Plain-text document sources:
Segment Open

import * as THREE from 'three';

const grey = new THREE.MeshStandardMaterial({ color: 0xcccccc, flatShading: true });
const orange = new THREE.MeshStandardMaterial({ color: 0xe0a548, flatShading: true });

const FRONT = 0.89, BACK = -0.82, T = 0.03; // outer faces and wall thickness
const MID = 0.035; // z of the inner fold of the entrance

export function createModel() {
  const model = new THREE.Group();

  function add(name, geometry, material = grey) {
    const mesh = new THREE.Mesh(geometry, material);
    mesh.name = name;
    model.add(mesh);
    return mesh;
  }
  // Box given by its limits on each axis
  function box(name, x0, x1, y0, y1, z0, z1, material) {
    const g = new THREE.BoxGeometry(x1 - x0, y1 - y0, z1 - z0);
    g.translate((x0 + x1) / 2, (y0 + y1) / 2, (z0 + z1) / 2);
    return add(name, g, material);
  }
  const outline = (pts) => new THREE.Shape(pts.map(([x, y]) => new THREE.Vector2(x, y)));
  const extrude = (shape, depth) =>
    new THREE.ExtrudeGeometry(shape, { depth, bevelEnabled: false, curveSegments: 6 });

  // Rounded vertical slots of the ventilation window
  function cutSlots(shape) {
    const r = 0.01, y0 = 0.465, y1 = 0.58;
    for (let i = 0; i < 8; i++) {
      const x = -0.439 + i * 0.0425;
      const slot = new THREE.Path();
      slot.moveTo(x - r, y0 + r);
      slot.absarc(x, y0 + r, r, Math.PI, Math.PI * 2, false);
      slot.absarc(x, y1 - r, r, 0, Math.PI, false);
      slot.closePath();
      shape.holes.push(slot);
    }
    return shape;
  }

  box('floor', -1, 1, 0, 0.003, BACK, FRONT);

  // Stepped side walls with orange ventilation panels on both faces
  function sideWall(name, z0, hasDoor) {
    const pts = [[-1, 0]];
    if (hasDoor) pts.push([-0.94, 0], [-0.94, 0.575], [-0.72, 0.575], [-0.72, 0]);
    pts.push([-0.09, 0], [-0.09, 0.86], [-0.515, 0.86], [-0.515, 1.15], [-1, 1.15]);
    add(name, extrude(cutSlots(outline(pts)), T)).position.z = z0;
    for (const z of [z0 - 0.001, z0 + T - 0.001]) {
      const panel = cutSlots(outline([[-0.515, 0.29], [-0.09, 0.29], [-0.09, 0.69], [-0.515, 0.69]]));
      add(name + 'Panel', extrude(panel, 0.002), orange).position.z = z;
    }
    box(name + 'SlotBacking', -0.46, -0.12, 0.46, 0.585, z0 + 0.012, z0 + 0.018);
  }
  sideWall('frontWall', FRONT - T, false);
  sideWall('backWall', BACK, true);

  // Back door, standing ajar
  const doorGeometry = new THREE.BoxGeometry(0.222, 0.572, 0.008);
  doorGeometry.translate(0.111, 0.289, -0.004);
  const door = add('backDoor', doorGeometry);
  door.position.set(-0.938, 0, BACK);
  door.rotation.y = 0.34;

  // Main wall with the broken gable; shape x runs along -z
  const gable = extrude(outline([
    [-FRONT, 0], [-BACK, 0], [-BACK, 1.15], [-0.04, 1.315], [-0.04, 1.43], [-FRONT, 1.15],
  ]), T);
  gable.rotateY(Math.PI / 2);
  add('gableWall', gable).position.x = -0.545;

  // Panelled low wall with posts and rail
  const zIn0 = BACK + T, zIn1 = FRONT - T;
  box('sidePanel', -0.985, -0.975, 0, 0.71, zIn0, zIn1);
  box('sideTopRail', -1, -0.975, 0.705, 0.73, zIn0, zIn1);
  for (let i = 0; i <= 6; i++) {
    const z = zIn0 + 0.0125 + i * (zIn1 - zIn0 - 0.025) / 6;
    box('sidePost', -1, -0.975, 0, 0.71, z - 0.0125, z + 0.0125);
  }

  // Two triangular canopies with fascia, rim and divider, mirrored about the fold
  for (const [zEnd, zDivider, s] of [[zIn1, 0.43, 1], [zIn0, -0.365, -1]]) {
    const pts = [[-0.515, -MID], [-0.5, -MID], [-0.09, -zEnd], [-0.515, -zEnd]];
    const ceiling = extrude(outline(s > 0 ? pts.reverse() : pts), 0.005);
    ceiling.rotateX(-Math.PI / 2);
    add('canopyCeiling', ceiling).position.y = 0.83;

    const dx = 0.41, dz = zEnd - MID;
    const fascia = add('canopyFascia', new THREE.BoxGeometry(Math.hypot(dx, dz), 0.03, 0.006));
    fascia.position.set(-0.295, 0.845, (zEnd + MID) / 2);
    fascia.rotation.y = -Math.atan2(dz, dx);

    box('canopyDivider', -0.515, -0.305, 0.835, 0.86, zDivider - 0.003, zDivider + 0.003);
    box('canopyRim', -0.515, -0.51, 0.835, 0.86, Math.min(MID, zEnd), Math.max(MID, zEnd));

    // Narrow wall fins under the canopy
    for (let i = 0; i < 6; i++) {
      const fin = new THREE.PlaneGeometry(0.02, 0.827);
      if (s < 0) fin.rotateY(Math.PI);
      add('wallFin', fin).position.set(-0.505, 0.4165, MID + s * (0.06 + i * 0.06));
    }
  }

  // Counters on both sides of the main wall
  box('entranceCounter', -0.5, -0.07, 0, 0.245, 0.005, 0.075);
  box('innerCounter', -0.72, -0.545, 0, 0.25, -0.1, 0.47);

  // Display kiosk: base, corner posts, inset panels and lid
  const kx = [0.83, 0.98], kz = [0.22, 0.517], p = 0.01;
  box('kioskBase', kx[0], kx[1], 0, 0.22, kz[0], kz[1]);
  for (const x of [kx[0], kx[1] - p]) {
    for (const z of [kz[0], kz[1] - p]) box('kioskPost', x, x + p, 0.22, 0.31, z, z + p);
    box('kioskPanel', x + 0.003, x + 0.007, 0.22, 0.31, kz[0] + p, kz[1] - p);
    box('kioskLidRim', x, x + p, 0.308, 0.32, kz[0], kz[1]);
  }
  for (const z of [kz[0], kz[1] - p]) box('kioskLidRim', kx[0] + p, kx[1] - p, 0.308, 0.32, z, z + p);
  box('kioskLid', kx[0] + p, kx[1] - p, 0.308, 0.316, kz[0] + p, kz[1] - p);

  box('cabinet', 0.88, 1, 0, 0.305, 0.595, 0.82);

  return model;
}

Segment Closed

» **What you have to do**:
Repeat all of the records, letter for letter.

» **Answer for this exercise**:
import * as THREE from 'three';

const grey = new THREE.MeshStandardMaterial({ color: 0xcccccc, flatShading: true });
const orange = new THREE.MeshStandardMaterial({ color: 0xe0a548, flatShading: true });

const FRONT = 0.89, BACK = -0.82, T = 0.03; // outer faces and wall thickness
const MID = 0.035; // z of the inner fold of the entrance

export function createModel() {
  const model = new THREE.Group();

  function add(name, geometry, material = grey) {
    const mesh = new THREE.Mesh(geometry, material);
    mesh.name = name;
    model.add(mesh);
    return mesh;
  }
  // Box given by its limits on each axis
  function box(name, x0, x1, y0, y1, z0, z1, material) {
    const g = new THREE.BoxGeometry(x1 - x0, y1 - y0, z1 - z0);
    g.translate((x0 + x1) / 2, (y0 + y1) / 2, (z0 + z1) / 2);
    return add(name, g, material);
  }
  const outline = (pts) => new THREE.Shape(pts.map(([x, y]) => new THREE.Vector2(x, y)));
  const extrude = (shape, depth) =>
    new THREE.ExtrudeGeometry(shape, { depth, bevelEnabled: false, curveSegments: 6 });

  // Rounded vertical slots of the ventilation window
  function cutSlots(shape) {
    const r = 0.01, y0 = 0.465, y1 = 0.58;
    for (let i = 0; i < 8; i++) {
      const x = -0.439 + i * 0.0425;
      const slot = new THREE.Path();
      slot.moveTo(x - r, y0 + r);
      slot.absarc(x, y0 + r, r, Math.PI, Math.PI * 2, false);
      slot.absarc(x, y1 - r, r, 0, Math.PI, false);
      slot.closePath();
      shape.holes.push(slot);
    }
    return shape;
  }

  box('floor', -1, 1, 0, 0.003, BACK, FRONT);

  // Stepped side walls with orange ventilation panels on both faces
  function sideWall(name, z0, hasDoor) {
    const pts = [[-1, 0]];
    if (hasDoor) pts.push([-0.94, 0], [-0.94, 0.575], [-0.72, 0.575], [-0.72, 0]);
    pts.push([-0.09, 0], [-0.09, 0.86], [-0.515, 0.86], [-0.515, 1.15], [-1, 1.15]);
    add(name, extrude(cutSlots(outline(pts)), T)).position.z = z0;
    for (const z of [z0 - 0.001, z0 + T - 0.001]) {
      const panel = cutSlots(outline([[-0.515, 0.29], [-0.09, 0.29], [-0.09, 0.69], [-0.515, 0.69]]));
      add(name + 'Panel', extrude(panel, 0.002), orange).position.z = z;
    }
    box(name + 'SlotBacking', -0.46, -0.12, 0.46, 0.585, z0 + 0.012, z0 + 0.018);
  }
  sideWall('frontWall', FRONT - T, false);
  sideWall('backWall', BACK, true);

  // Back door, standing ajar
  const doorGeometry = new THREE.BoxGeometry(0.222, 0.572, 0.008);
  doorGeometry.translate(0.111, 0.289, -0.004);
  const door = add('backDoor', doorGeometry);
  door.position.set(-0.938, 0, BACK);
  door.rotation.y = 0.34;

  // Main wall with the broken gable; shape x runs along -z
  const gable = extrude(outline([
    [-FRONT, 0], [-BACK, 0], [-BACK, 1.15], [-0.04, 1.315], [-0.04, 1.43], [-FRONT, 1.15],
  ]), T);
  gable.rotateY(Math.PI / 2);
  add('gableWall', gable).position.x = -0.545;

  // Panelled low wall with posts and rail
  const zIn0 = BACK + T, zIn1 = FRONT - T;
  box('sidePanel', -0.985, -0.975, 0, 0.71, zIn0, zIn1);
  box('sideTopRail', -1, -0.975, 0.705, 0.73, zIn0, zIn1);
  for (let i = 0; i <= 6; i++) {
    const z = zIn0 + 0.0125 + i * (zIn1 - zIn0 - 0.025) / 6;
    box('sidePost', -1, -0.975, 0, 0.71, z - 0.0125, z + 0.0125);
  }

  // Two triangular canopies with fascia, rim and divider, mirrored about the fold
  for (const [zEnd, zDivider, s] of [[zIn1, 0.43, 1], [zIn0, -0.365, -1]]) {
    const pts = [[-0.515, -MID], [-0.5, -MID], [-0.09, -zEnd], [-0.515, -zEnd]];
    const ceiling = extrude(outline(s > 0 ? pts.reverse() : pts), 0.005);
    ceiling.rotateX(-Math.PI / 2);
    add('canopyCeiling', ceiling).position.y = 0.83;

    const dx = 0.41, dz = zEnd - MID;
    const fascia = add('canopyFascia', new THREE.BoxGeometry(Math.hypot(dx, dz), 0.03, 0.006));
    fascia.position.set(-0.295, 0.845, (zEnd + MID) / 2);
    fascia.rotation.y = -Math.atan2(dz, dx);

    box('canopyDivider', -0.515, -0.305, 0.835, 0.86, zDivider - 0.003, zDivider + 0.003);
    box('canopyRim', -0.515, -0.51, 0.835, 0.86, Math.min(MID, zEnd), Math.max(MID, zEnd));

    // Narrow wall fins under the canopy
    for (let i = 0; i < 6; i++) {
      const fin = new THREE.PlaneGeometry(0.02, 0.827);
      if (s < 0) fin.rotateY(Math.PI);
      add('wallFin', fin).position.set(-0.505, 0.4165, MID + s * (0.06 + i * 0.06));
    }
  }

  // Counters on both sides of the main wall
  box('entranceCounter', -0.5, -0.07, 0, 0.245, 0.005, 0.075);
  box('innerCounter', -0.72, -0.545, 0, 0.25, -0.1, 0.47);

  // Display kiosk: base, corner posts, inset panels and lid
  const kx = [0.83, 0.98], kz = [0.22, 0.517], p = 0.01;
  box('kioskBase', kx[0], kx[1], 0, 0.22, kz[0], kz[1]);
  for (const x of [kx[0], kx[1] - p]) {
    for (const z of [kz[0], kz[1] - p]) box('kioskPost', x, x + p, 0.22, 0.31, z, z + p);
    box('kioskPanel', x + 0.003, x + 0.007, 0.22, 0.31, kz[0] + p, kz[1] - p);
    box('kioskLidRim', x, x + p, 0.308, 0.32, kz[0], kz[1]);
  }
  for (const z of [kz[0], kz[1] - p]) box('kioskLidRim', kx[0] + p, kx[1] - p, 0.308, 0.32, z, z + p);
  box('kioskLid', kx[0] + p, kx[1] - p, 0.308, 0.316, kz[0] + p, kz[1] - p);

  box('cabinet', 0.88, 1, 0, 0.305, 0.595, 0.82);

  return model;
}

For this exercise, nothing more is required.